--- TASK MATERIAL Enclosed Below ---
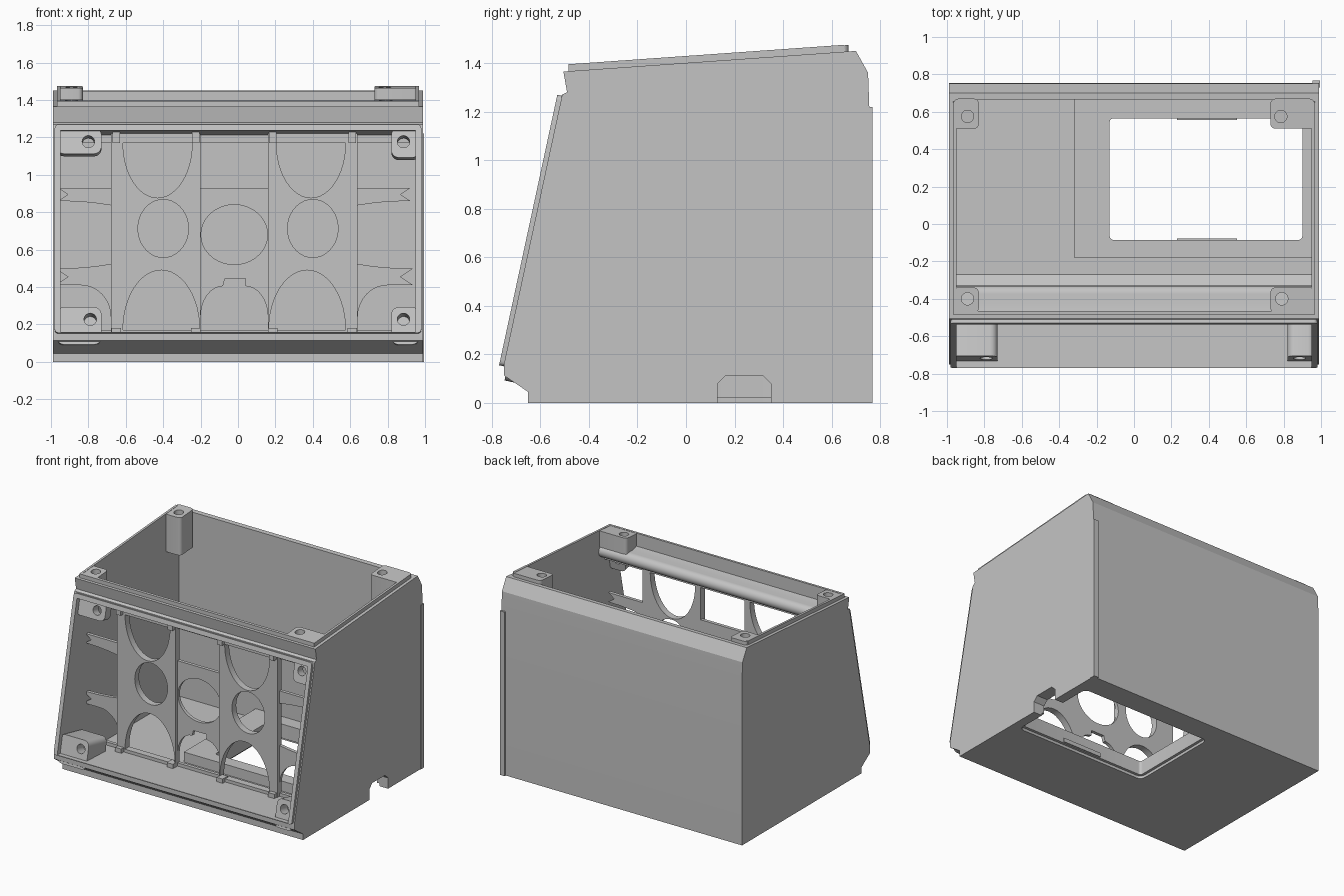
import bpy, bmesh
from math import sin, cos, pi
from mathutils import Matrix, Vector

if "Cube" in bpy.data.objects:
    bpy.data.objects.remove(bpy.data.objects["Cube"], do_unlink=True)

grey = bpy.data.materials.new("plain grey")
grey.use_nodes = True
grey.diffuse_color = (0.55, 0.55, 0.55, 1)
grey.node_tree.nodes["Principled BSDF"].inputs["Base Color"].default_value = grey.diffuse_color


def frame(u, v, w, origin=(0, 0, 0)):
    """Matrix whose columns are the sketch axes and the extrusion axis."""
    m = Matrix((u, v, w)).transposed().to_4x4()
    m.translation = Vector(origin)
    return m


# Sketch planes: side (y,z), front (x,z), plan (x,y) and the leaning bezel
X, Y, Z = Vector((1, 0, 0)), Vector((0, 1, 0)), Vector((0, 0, 1))
SIDE, FRONT, PLAN = frame(Y, Z, X), frame(X, Z, Y), frame(X, Y, Z)
lean = Vector((0, 0.24, 1.115)).normalized()
BEZEL = frame(X, lean, lean.cross(X), (0, -0.77, 0.155))


def solid(name, pts, plane, lo, hi):
    """Extrude a 2D outline between two depths on a sketch plane."""
    bm = bmesh.new()
    rings = [[bm.verts.new(plane @ Vector((a, b, d))) for a, b in pts] for d in (lo, hi)]
    bm.faces.new(rings[0])
    bm.faces.new(rings[1])
    for i in range(len(pts)):
        j = (i + 1) % len(pts)
        bm.faces.new((rings[0][i], rings[0][j], rings[1][j], rings[1][i]))
    bmesh.ops.recalc_face_normals(bm, faces=bm.faces)
    me = bpy.data.meshes.new(name)
    bm.to_mesh(me)
    bm.free()
    me.materials.append(grey)
    ob = bpy.data.objects.new(name, me)
    bpy.context.collection.objects.link(ob)
    return ob


def cut(ob, cutters):
    """Subtract the cutters and bake the result."""
    for c in cutters:
        c.hide_render = True
        mod = ob.modifiers.new("cut", "BOOLEAN")
        mod.operation, mod.solver, mod.object = "DIFFERENCE", "EXACT", c
    bpy.context.view_layer.update()
    done = ob.evaluated_get(bpy.context.evaluated_depsgraph_get())
    me = bpy.data.meshes.new_from_object(done)
    ob.modifiers.clear()
    ob.data = me
    return ob


def rect(x0, x1, y0, y1):
    return [(x0, y0), (x1, y0), (x1, y1), (x0, y1)]


def arc(cx, cy, rx, ry, a0=0, a1=360, n=24):
    return [(cx + rx * cos(pi * a / 180), cy + ry * sin(pi * a / 180))
            for a in (a0 + (a1 - a0) * i / n for i in range(n + 1))]


def ellipse(cx, cy, rx, ry):
    return arc(cx, cy, rx, ry, n=36)[:-1]


def rounded(x0, x1, y0, y1, r):
    return (arc(x1 - r, y1 - r, r, r, 0, 90, 5) + arc(x0 + r, y1 - r, r, r, 90, 180, 5)
            + arc(x0 + r, y0 + r, r, r, 180, 270, 5) + arc(x1 - r, y0 + r, r, r, 270, 360, 5))


# Cutters: the hollow inside (open at front and top), floor window, cable notch
hollow = [(-0.9, 0.165), (-0.4, 0.145), (-0.27, 0.05), (0.665, 0.05), (0.665, 1.6),
          (-0.465, 1.6), (-0.465, 1.3), (-0.41, 1.29)]
hollow += arc(-0.375, 1.245, 0.045, 0.045, 90, -90, 10) + [(-0.5, 1.235), (-0.9, 1.25)]
cavity = solid("cavity_cutter", hollow, SIDE, -0.95, 0.95)
window = solid("window_cutter", rounded(-0.13, 0.9, -0.085, 0.565, 0.02), PLAN, -0.1, 0.2)
recess = solid("recess_cutter", rounded(-0.15, 0.92, -0.105, 0.585, 0.04), PLAN, -0.1, 0.02)
notch = solid("notch_cutter", [(0.13, -0.05), (0.13, 0.08), (0.165, 0.113), (0.315, 0.113),
              (0.35, 0.08), (0.35, -0.05)], SIDE, 0.8, 1.1)

# Shell
shell = solid("shell", [(-0.65, 0), (0.755, 0), (0.755, 1.22), (0.75, 1.36), (0.70, 1.45),
              (-0.505, 1.365), (-0.49, 1.28), (-0.51, 1.27), (-0.75, 0.16), (-0.75, 0.113),
              (-0.65, 0.045)], SIDE, -0.99, 0.99)
cut(shell, [cavity, window, recess, notch])

# Thin raised rim of the leaning front bezel
bezel = solid("bezel_rim", rounded(-0.98, 0.98, 0, 1.14, 0.02), BEZEL, 0, 0.03)
cut(bezel, [cavity])

# Sloping top rim, left open along the back
rim = solid("top_rim", [(-0.485, 1.34), (-0.485, 1.395), (0.65, 1.475), (0.66, 1.43)],
            SIDE, -0.967, 0.967)
cut(rim, [cavity])

# Back corner fin and raised floor block around the window
solid("back_fin", rect(0.955, 0.995, 0.73, 0.768), PLAN, 0, 1.22)
cut(solid("floor_block", rect(-0.32, 0.955, -0.18, 0.67), PLAN, 0.04, 0.125), [window, notch])
for y in (-0.085, 0.565):
    solid("window_lip", rect(0.23, 0.55, y - 0.008, y + 0.008), PLAN, 0.025, 0.055)


# Top screw posts, tops sheared to follow the sloping rim
def top_post(name, x0, x1, y0, y1, hx, hy, depth):
    post = solid(name, rounded(x0, x1, y0, y1, 0.025), PLAN, -depth, 0)
    cut(post, [solid("hole_cutter", ellipse(hx, hy, 0.033, 0.033), PLAN, -0.15, 0.1)])
    for v in post.data.vertices:
        v.co.z += 1.393 + (v.co.y + 0.485) * 0.0705


top_post("back_right_post", -0.965, -0.83, 0.51, 0.67, -0.89, 0.575, 0.28)
top_post("back_left_post", 0.73, 0.965, 0.51, 0.67, 0.785, 0.575, 0.28)
top_post("front_right_post", -0.965, -0.83, -0.475, -0.34, -0.89, -0.4, 0.12)
top_post("front_left_post", 0.73, 0.965, -0.475, -0.34, 0.79, -0.4, 0.12)


# Bezel screw posts
def bezel_post(name, x0, x1, z0, z1, hx, hz, depth):
    v = [(z - 0.155) / 0.978 for z in (z0, z1, hz)]
    post = solid(name, rounded(x0, x1, v[0], v[1], 0.04), BEZEL, 0.035, depth)
    cut(post, [solid("hole_cutter", ellipse(hx, v[2], 0.033, 0.033), BEZEL, 0, 0.12)])


bezel_post("upper_right_bezel_post", -0.97, -0.73, 1.12, 1.26, -0.8, 1.185, 0.1)
bezel_post("upper_left_bezel_post", 0.82, 0.97, 1.1, 1.26, 0.885, 1.185, 0.1)
bezel_post("lower_right_bezel_post", -0.97, -0.73, 0.1, 0.3, -0.79, 0.235, 0.25)
bezel_post("lower_left_bezel_post", 0.82, 0.97, 0.1, 0.3, 0.885, 0.235, 0.25)

# Upright lattice behind the bezel: two thick columns joined by thinner webs
MID = -0.02


def mirrored(shapes):
    return shapes + [[(2 * MID - x, z) for x, z in s] for s in shapes]


def lattice(name, x0, x1, front, holes):
    panel = solid(name, rect(x0, x1, 0.11, 1.24), FRONT, front, -0.4)
    cut(panel, [solid("lattice_cutter", h, FRONT, -0.6, -0.3) for h in holes])


column_holes = mirrored([
    arc(-0.43, 1.17, 0.185, 0.293, 180, 360, 24),
    arc(-0.41, 0.17, 0.205, 0.32, 0, 180, 24),
]) + [ellipse(s * 0.4, 0.713, 0.135, 0.155) for s in (-1, 1)]
lattice("right_column", -0.68, -0.2, -0.45, column_holes)
lattice("left_column", 0.16, 0.64, -0.45, column_holes)

# Side webs: open bays around two forked arms
lens = [(-0.95 + 0.27 * i / 3, 0.18 * (1 - (0.27 * i / 3 / 0.55) ** 2) ** 0.5) for i in range(4)]
side_holes = mirrored([
    rect(-1.05, -0.68, 0.93, 1.17),
    [(-1.05, 0.5), (-1.05, 0.86)] + [(x, 0.68 + d) for x, d in lens]
    + [(x, 0.68 - d) for x, d in reversed(lens)],
    [(-1.05, 0.17), (-0.68, 0.17), (-0.68, 0.24)] + arc(-0.84, 0.24, 0.16, 0.17, 0, 90, 8)[1:]
    + [(-1.05, 0.41)],
    [(-1.05, 0.99), (-0.91, 0.895), (-1.05, 0.8)],
    [(-1.05, 0.55), (-0.91, 0.455), (-1.05, 0.36)],
])
lattice("right_web", -0.955, -0.68, -0.425, side_holes)
lattice("left_web", 0.64, 0.955, -0.425, side_holes)

# Middle web: square window, oval and notched arch
lattice("middle_web", -0.2, 0.16, -0.425, [
    rect(-0.3, 0.26, 0.93, 1.17),
    ellipse(MID, 0.68, 0.178, 0.16),
    [(-0.2, 0.17), (0.16, 0.17)] + arc(0.04, 0.24, 0.12, 0.165, 0, 90, 8)
    + [(0.04, 0.445), (-0.07, 0.445)] + arc(-0.08, 0.24, 0.12, 0.165, 90, 180, 8),
])

# Feet and top tabs on the lattice ribs
for x in (-0.65, -0.225, 0.185, 0.61):
    solid("rib_foot", rect(x - 0.025, x + 0.025, 0.13, 0.18), FRONT, -0.48, -0.42)
    solid("rib_tab", rect(x - 0.02, x + 0.02, 1.17, 1.25), FRONT, -0.48, -0.42)

# Remove the spent cutters, keep edges crisp and curves smooth
for ob in list(bpy.data.objects):
    if "_cutter" in ob.name:
        bpy.data.objects.remove(ob, do_unlink=True)
bpy.ops.object.select_all(action="DESELECT")
for ob in bpy.context.scene.objects:
    if ob.type == "MESH":
        ob.select_set(True)
        bpy.context.view_layer.objects.active = ob
bpy.ops.object.shade_smooth_by_angle(angle=pi / 9)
--- End of Enclosed TASK MATERIAL ---
#### [WHAT TO DO]
Look through the entries above, and wherever a line holds the string "context", copy it.

#### [ANSWER FOR THE TASK]
    bpy.context.collection.objects.link(ob)
    bpy.context.view_layer.update()
    done = ob.evaluated_get(bpy.context.evaluated_depsgraph_get())
for ob in bpy.context.scene.objects:
        bpy.context.view_layer.objects.active = ob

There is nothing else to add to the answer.